It’s a sign of how starved of political excitement we are that an announcement of a likely slate of People’s Action Party candidates for Sengkang GRC can set tongues wagging about an election in the offing.
For those who are wondering about a by-election in Sengkang, please remember that it can only be called if all the sitting MPs in GRC decide to step down. Do you think the Workers’ Party will do that simply because Ms Raeesah Khan is no longer an MP and there are still three others to hold the fort? Can they be compelled to? I don’t see how.
Then there are those who are wondering about a snap general election, which isn’t constitutionally due till November 2025. If it were me calling the shots for an election (and it’s not me) I would wait for a few things to happen.
I would wait to see the verdict of the appeal by the WP against the court judgment that they were responsible for town council lapses and might have to make good on the losses. If the court allows the appeal in its entirety, the suit against the WP leaders and other parties will be dismissed. If the appeal fails, a second tranche of the trial will commence at a later date to assess damages that the defendants will have to pay. The WP would really be in a pickle then. Individual town council members like Mr Pritam Singh and Ms Sylvia Lim might well be made bankrupt, although we can’t quite tell in these crowd-funding days.
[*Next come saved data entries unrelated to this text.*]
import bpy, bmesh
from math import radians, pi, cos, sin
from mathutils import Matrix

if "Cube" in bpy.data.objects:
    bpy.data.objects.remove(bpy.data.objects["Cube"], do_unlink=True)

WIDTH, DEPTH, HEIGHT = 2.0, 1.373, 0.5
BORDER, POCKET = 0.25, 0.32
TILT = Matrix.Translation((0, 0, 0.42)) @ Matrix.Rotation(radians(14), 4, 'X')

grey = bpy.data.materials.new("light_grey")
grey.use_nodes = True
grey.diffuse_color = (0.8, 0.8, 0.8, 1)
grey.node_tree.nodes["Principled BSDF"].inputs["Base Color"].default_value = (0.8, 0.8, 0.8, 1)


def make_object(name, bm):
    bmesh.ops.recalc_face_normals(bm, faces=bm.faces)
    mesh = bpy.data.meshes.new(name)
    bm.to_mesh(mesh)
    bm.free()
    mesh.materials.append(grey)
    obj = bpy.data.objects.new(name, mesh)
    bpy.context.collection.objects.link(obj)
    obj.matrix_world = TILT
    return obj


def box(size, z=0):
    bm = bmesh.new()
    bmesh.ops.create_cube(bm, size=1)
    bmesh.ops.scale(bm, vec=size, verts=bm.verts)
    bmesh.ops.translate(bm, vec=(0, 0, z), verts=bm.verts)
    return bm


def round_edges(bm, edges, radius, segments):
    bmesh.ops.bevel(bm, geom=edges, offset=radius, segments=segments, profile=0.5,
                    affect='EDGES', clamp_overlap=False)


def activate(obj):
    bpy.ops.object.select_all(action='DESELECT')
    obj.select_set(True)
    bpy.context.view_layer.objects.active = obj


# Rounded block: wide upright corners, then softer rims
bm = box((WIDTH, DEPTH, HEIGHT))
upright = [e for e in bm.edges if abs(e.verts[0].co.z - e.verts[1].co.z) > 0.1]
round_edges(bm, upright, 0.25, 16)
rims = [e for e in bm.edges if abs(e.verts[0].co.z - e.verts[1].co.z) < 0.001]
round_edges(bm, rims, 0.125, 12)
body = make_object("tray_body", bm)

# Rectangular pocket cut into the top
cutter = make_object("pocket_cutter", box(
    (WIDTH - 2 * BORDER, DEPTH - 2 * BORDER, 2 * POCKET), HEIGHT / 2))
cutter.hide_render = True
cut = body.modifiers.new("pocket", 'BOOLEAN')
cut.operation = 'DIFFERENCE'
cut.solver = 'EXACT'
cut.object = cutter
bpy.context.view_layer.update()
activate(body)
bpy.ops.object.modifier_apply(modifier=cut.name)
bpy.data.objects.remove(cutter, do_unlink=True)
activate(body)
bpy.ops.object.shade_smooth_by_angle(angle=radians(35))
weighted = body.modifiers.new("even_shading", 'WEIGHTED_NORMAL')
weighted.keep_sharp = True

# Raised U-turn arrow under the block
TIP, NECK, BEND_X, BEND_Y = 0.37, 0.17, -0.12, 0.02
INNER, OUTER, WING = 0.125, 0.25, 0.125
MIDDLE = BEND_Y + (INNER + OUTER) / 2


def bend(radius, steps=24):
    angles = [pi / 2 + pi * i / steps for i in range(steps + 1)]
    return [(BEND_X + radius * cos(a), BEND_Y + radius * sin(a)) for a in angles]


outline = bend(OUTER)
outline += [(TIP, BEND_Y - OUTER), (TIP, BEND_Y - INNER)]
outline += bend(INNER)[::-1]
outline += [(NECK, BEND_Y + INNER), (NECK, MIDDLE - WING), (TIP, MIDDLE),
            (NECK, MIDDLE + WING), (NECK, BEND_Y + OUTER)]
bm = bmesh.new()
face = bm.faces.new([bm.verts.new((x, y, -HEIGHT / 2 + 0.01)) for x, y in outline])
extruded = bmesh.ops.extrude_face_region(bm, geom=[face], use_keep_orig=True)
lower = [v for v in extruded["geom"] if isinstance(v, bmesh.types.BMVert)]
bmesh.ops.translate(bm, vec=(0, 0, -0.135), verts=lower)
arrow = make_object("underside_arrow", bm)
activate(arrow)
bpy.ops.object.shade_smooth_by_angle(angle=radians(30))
Then there is the question of whether police found evidence of a crime in the Raeesah Khan case. That is, whether they found that WP leaders had deliberately lied to the parliamentary select committee when they denied intentionally covering up her lie. If so, and the Attorney-General decides to prosecute, it would be another spanner in the WP machinery. If convicted, they could not only lose their seats but be denied the chance to stand for re-election for the next five years.
Presuming that all three WP leaders involved in the saga, including Mr Faisal Manap, were dealt with, there’s not even a need for a snap GE. A by-election might well have to be called, not in Sengkang, but in Aljunied GRC because the two remaining members of Aljunied GRC can’t possibly argue that they can cover the duties of the rest.
As a citizen who has no chance of influencing a GE date, I would think that the G would at least acknowledge the need to pronounce a successor to Prime Minister Lee Hsien Loong before deciding to go to the polls. After all, we already had a false start in GE2020, thinking that Mr Heng Swee Keat would be the man. The path had looked paved for him with his ascension in the PAP ranks to first assistant secretary-general, and as Deputy Prime Minister in the Cabinet.
Now we should wait to see how the PAP leadership shuffles itself, after the bi-ennal election for members of the central executive committee. Or, the 4G leaders might decide to do things differently and announce who would be first among equals, and then get the decision endorsed at a PAP meeting of cadres. That party conference won’t happen till the end of this year. And there is still time for another, in 2024.
I doubt, however, that the PAP would wait so long after talking so much about the need for a “long runway’’ for the next PM-to-be. Also, the Covid-19 pandemic already seems endemic which means that PM Lee has done his job of supervising the country out of the woods. That is, after all, the reason he gave for staying on beyond age 70, which he surpassed in February. He evinced a lack of confidence in the 4G leadership, or rather, believed that the people had less confidence in them, than in him. This is summed up in the phrase ‘don’t change horses mid-stream’.
I believe that the last GE would have been called as a vote of confidence in Mr Heng and the 4G leadership – if the Covid-19 virus had not intervened. Instead, it became a question of who can lead Singapore out of the Covid-19 morass. The next GE would probably be more “normal’’ – a mandate for a new PM in charge of the 4G with plans for an inclusive Singapore.
But before that can happen, some other things would have to be in place, like a clear foreign workers’ policy that puts Singaporeans first to stymie opposition efforts to make discrimination a rallying cry. Some steps have already been made in changing requirements for Special and Employment passes. But we’re still waiting for the full works on discriminatory hiring to be firmed up and made law.
Because the G is obsessed with the idea of foreign agents manipulating Singaporean behaviour, including during election time, I would expect to see some action on the FICA front (Foreign Interference Countermeasures Act) as a warning sign not to interfere. Also, given that “race’’ has become a potent issue these days, hate speech laws can be expected to be in place to stop the issue from blowing up during the hustings.
And let’s not forget the rise in GST which starts next year and continues the year after. However the G frames the election, to the people, it might well be a bread-and-butter election, more than about any abstract issue of mandates. So a lot would depend on the mood of the population and the timing of offset packages to blunt the impact of price rises. Or the G might as well wait for the 2 full percentage points to sink in so that the population is inured to its effects. That would take us past 2024.
So it’s not going to be a “snap’’ poll methinks. More like a business-as-usual one.